Mexico was terrific! Even so, I’m pleased to be back at work in Toronto. This is a very important time for acupuncture in Ontario. Our profession is in the process of becoming regulated. This will protect the public and bring more credibility to the profession.
I am honoured to focus my work with pregnant and post-partum women in Toronto. Acupuncture and Chinese Herbal Medicine offer helpful options to women. As part of my commitment to offer the best service I can, I have continued to study women’s health consistently for the past 18 years. This year I am thrilled to be working and studying with Dr. Yuxiang Wang at the Canadian Gynecology Institute of Chinese Medicine (www.cgicm.ca). My commitment to lifelong learning is a celebration of life. I hope to meet you in Toronto, and who knows, maybe Mexico?
Dawn will be leading wellness retreats in Melaque, Mexico from February 3-28th, 2013. For more information about her retreats, please visit www.melaqueretreats.com
Dawn can be reached via email at firstname.lastname@example.org
She will check email regularly and can be available for telephone consults via Skype. She will not be receiving phone calls or texts while she is away.
If you are looking for acupuncture support, Dawn recommends the following colleagues:
For non-pregnancy related concerns: Noel Wright (Danforth and Chester) at 416-883-0571;
For pregnancy related concerns: Dr. Wang or any of the practitioners at the Canadian Gynaecology Institute of Chinese Medicine (Bathurst and Eglinton) at 416-644-1937 or Jasmine Li (Runnymede and Bloor) at 647-786-1231
Dawn would love to hear from you and would be pleased to see you in March.
Maybe you would like to join her in Mexico next year?
I still remember the smile on my friend’s face when she learned that I was studying Chinese medicine with Dr. Lam. “I love that man”, she said. “He helped me to stay pregnant with both my sons after I had suffered a series of miscarriages in a row”.
Chinese Medicine has proved to be very effective in helping women – both with habitual miscarriage (this term is used when a woman has had 3 or more miscarriages in a row) and with a specific threatened miscarriage.
“Sadly, early miscarriages are very common. Often, a woman miscarries before she even realizes she’s pregnant. Perhaps as many as three-quarters of all fertilised eggs are lost in the very earliest days of pregnancy. After a positive pregnancy test, there’s about a one in five chance of having an early miscarriage. This is when most miscarriages happen.
Late miscarriage is much less common. It happens in about one in 100 pregnancies.

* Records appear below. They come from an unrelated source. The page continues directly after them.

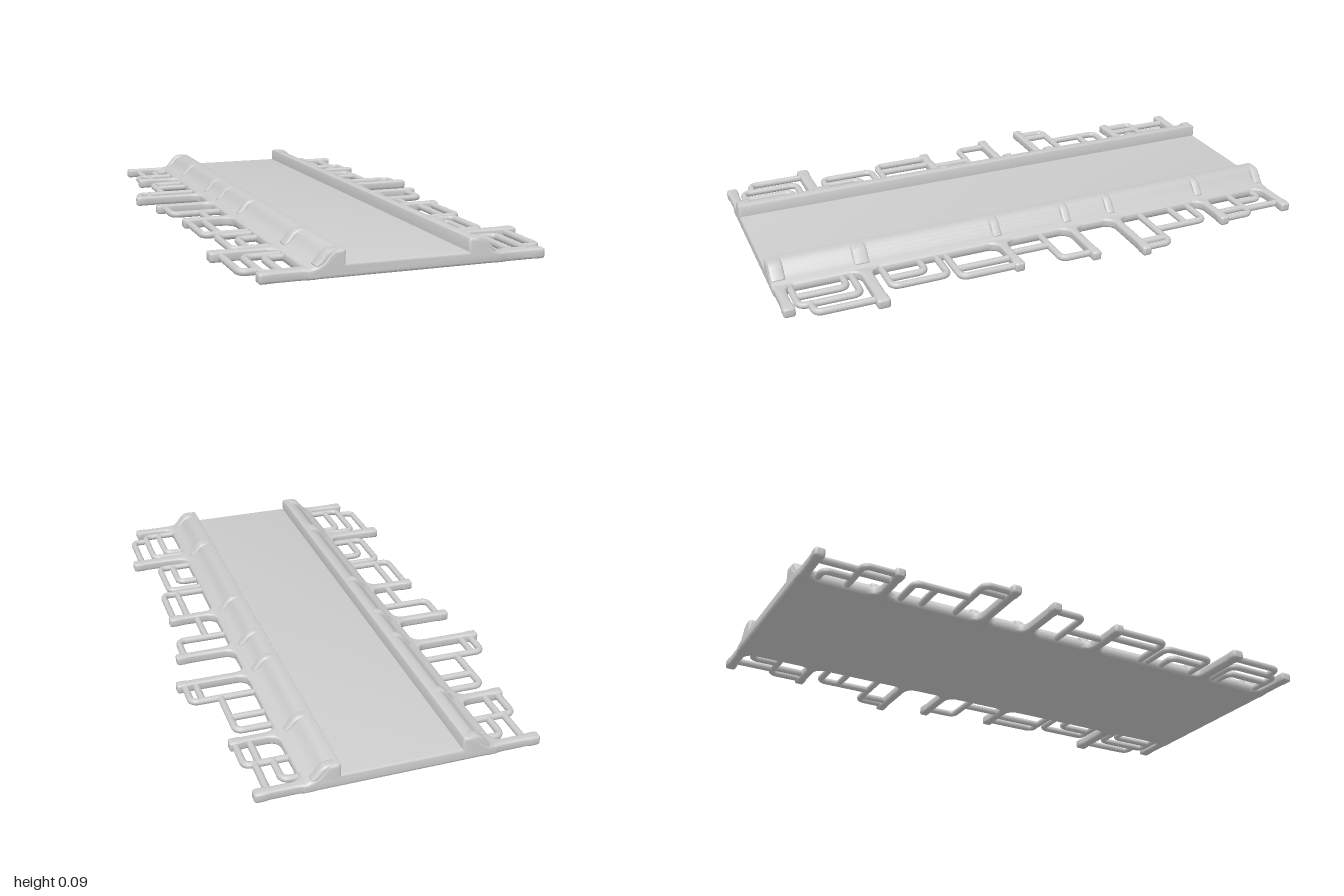
import * as THREE from 'three';
import { toCreasedNormals } from 'three/addons/utils/BufferGeometryUtils.js';

const material = new THREE.MeshStandardMaterial({ color: 0xcccccc });

// Curb outline from the deck's inner corner to the outer bottom edge
const CURB = [[0.21, 0.045], [0.21, 0.082], [0.213, 0.088], [0.22, 0.09], [0.245, 0.089], [0.258, 0.083],
  [0.268, 0.073], [0.278, 0.06], [0.29, 0.049], [0.305, 0.041], [0.325, 0.036], [0.333, 0.03], [0.336, 0.018], [0.333, 0.006], [0.328, 0]];

// Raised band that wraps the outside of a curb
const RIB = [[0.228, 0.08], [0.232, 0.09], [0.25, 0.091], [0.265, 0.088], [0.278, 0.079],
  [0.288, 0.067], [0.297, 0.055], [0.308, 0.044], [0.308, 0.035], [0.25, 0.035]];

// Arms: z position, reach in x, half width
const ARMS = [[-0.98, 0.495, 0.016], [-0.70, 0.5, 0.015], [-0.31, 0.59, 0.015], [-0.125, 0.55, 0.015],
  [0.16, 0.515, 0.016], [0.675, 0.56, 0.02], [0.978, 0.49, 0.018]];

// Rails: bent rods as [x, z] points
const RAILS = [
  [[0.445, -0.98], [0.445, -0.825]],
  [[0.32, -0.93], [0.385, -0.93], [0.385, -0.825]],
  [[0.32, -0.825], [0.48, -0.825], [0.48, -0.70]],
  [[0.43, -0.825], [0.43, -0.70]],
  [[0.32, -0.63], [0.455, -0.63], [0.455, -0.42]],
  [[0.32, -0.55], [0.455, -0.55]],
  [[0.32, -0.42], [0.56, -0.42], [0.56, -0.31]],
  [[0.52, -0.42], [0.52, -0.31]],
  [[0.515, -0.125], [0.515, 0], [0.32, 0]],
  [[0.405, 0], [0.405, 0.16]],
  [[0.495, 0.16], [0.495, 0.375], [0.32, 0.375]],
  [[0.437, 0.16], [0.437, 0.375]],
  [[0.32, 0.41], [0.46, 0.41], [0.46, 0.615], [0.32, 0.615]],
  [[0.32, 0.475], [0.405, 0.475], [0.405, 0.615]],
  [[0.52, 0.675], [0.52, 0.9], [0.455, 0.9]],
  [[0.32, 0.725], [0.46, 0.725], [0.46, 0.94], [0.32, 0.94]],
  [[0.32, 0.757], [0.4, 0.757], [0.4, 0.94]],
];

const toShape = (pts) => new THREE.Shape(pts.map(([x, y]) => new THREE.Vector2(x, y)));

// Extrusion whose rounded edges stay inside the outline; length includes the bevels
function extrude(shape, length, bevel) {
  const geometry = new THREE.ExtrudeGeometry(shape, {
    depth: length - 2 * bevel, bevelEnabled: true, bevelThickness: bevel,
    bevelSize: bevel, bevelOffset: -bevel, bevelSegments: 3, curveSegments: 6,
  });
  geometry.translate(0, 0, bevel);
  return toCreasedNormals(geometry, 0.7);
}

function add(parent, name, geometry) {
  const mesh = new THREE.Mesh(geometry, material);
  mesh.name = name;
  parent.add(mesh);
  return mesh;
}

// Deck and both curbs as one section
function deckGeometry() {
  const right = CURB.map(([x, y]) => [-x, y]).reverse();
  return extrude(toShape([...right, ...CURB]), 2, 0.01).translate(0, 0, -1);
}

// Flat arm with a filleted root and rounded, slightly wider tip
function armGeometry([z, reach, w], side) {
  const clampZ = (v) => Math.max(-1, Math.min(1, z + v));
  const p = (x, v) => [side * x, -clampZ(v)];
  const shape = new THREE.Shape();
  const root = w + 0.035, tip = w + 0.003;
  shape.moveTo(...p(0.3, -root));
  shape.lineTo(...p(0.334, -root));
  shape.quadraticCurveTo(...p(0.338, -w), ...p(0.375, -w));
  shape.lineTo(...p(reach - 0.05, -w));
  shape.lineTo(...p(reach - 0.035, -tip));
  shape.lineTo(...p(reach - 0.01, -tip));
  shape.quadraticCurveTo(...p(reach, -tip), ...p(reach, -tip + 0.01));
  shape.lineTo(...p(reach, tip - 0.01));
  shape.quadraticCurveTo(...p(reach, tip), ...p(reach - 0.01, tip));
  shape.lineTo(...p(reach - 0.035, tip));
  shape.lineTo(...p(reach - 0.05, w));
  shape.lineTo(...p(0.375, w));
  shape.quadraticCurveTo(...p(0.338, w), ...p(0.334, root));
  shape.lineTo(...p(0.3, root));
  return extrude(shape, 0.035, 0.008).rotateX(-Math.PI / 2);
}

// Round rod along a path with softened corners
function railGeometry(points, side) {
  const pts = points.map(([x, z]) => new THREE.Vector3(side * x, 0.018, z));
  const path = new THREE.CurvePath();
  let from = pts[0];
  for (let i = 1; i < pts.length - 1; i++) {
    const corner = pts[i];
    const toward = (q) => corner.clone().add(q.clone().sub(corner).setLength(0.028));
    const a = toward(pts[i - 1]), b = toward(pts[i + 1]);
    path.add(new THREE.LineCurve3(from, a));
    path.add(new THREE.QuadraticBezierCurve3(a, corner, b));
    from = b;
  }
  path.add(new THREE.LineCurve3(from, pts[pts.length - 1]));
  return new THREE.TubeGeometry(path, pts.length > 2 ? 48 : 2, 0.0125, 10);
}

export function createModel() {
  const model = new THREE.Group();
  model.name = 'walkway';
  add(model, 'deck', deckGeometry());

  for (const side of [1, -1]) {
    const group = new THREE.Group();
    group.name = side > 0 ? 'leftEdge' : 'rightEdge';
    model.add(group);

    for (const arm of ARMS) {
      const [z, , w] = arm;
      add(group, 'arm', armGeometry(arm, side));
      // Band on the curb, in line with its arm
      const width = 2 * w + (z > 0.5 ? 0.016 : 0.004);
      const rib = extrude(toShape(RIB.map(([x, y]) => [side * x, y])), width, 0.008);
      const start = Math.max(-0.998, Math.min(0.998 - width, z - width / 2));
      add(group, 'curbRib', rib).position.z = start;
    }
    for (const rail of RAILS) add(group, 'rail', railGeometry(rail, side));
  }
  return model;
}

If a woman has three or more miscarriages in a row, the term “habitual miscarriage” is applied. This happens to about one woman in 100.”
Chinese Medicine applies a number of modalities to support a woman to be healthy and maintain a pregnancy, including but not limited to, acupuncture, herbal remedies, and moxibustion. Dietary therapy is also extremely important.
Perilla (Zi Su Geng) is commonly used in combination with other herbs in the treatment of habitual and threatened miscarriage.
In Chinese Medicine speak, it is crucial to support “the Blood”. Possible underlying imbalances include Kidney Yang Deficiency (this woman would tend to feel cold, backache and have frequent-pale urination), Kidney Yin Deficiency (dizziness, night-sweating, tinnitus),Blood-Heat (hot, thirsty, restless, rashes), or Spleen-Qi Deficiency (tiredness, loose stools, poor appetite).
Treatment depends on the type of imbalance and the general health of the woman.
Chinese Medicine considers a miscarriage to be very draining to a woman’s system. Women are discouraged from trying to get pregnant immediately after a miscarriage, but rather to give time to the body to recuperate. The time frame is 3 months to one year depending on the individual situation. This is an important question to discuss with your Chinese Medicine Practitioner.
Dawn, thanks for the help last week! It was successful!! Avery Dorothy Henning was born on Labour Day at 6:43 pm after a fast and efficient natural birth! Thanks again.
Bromley and Avery.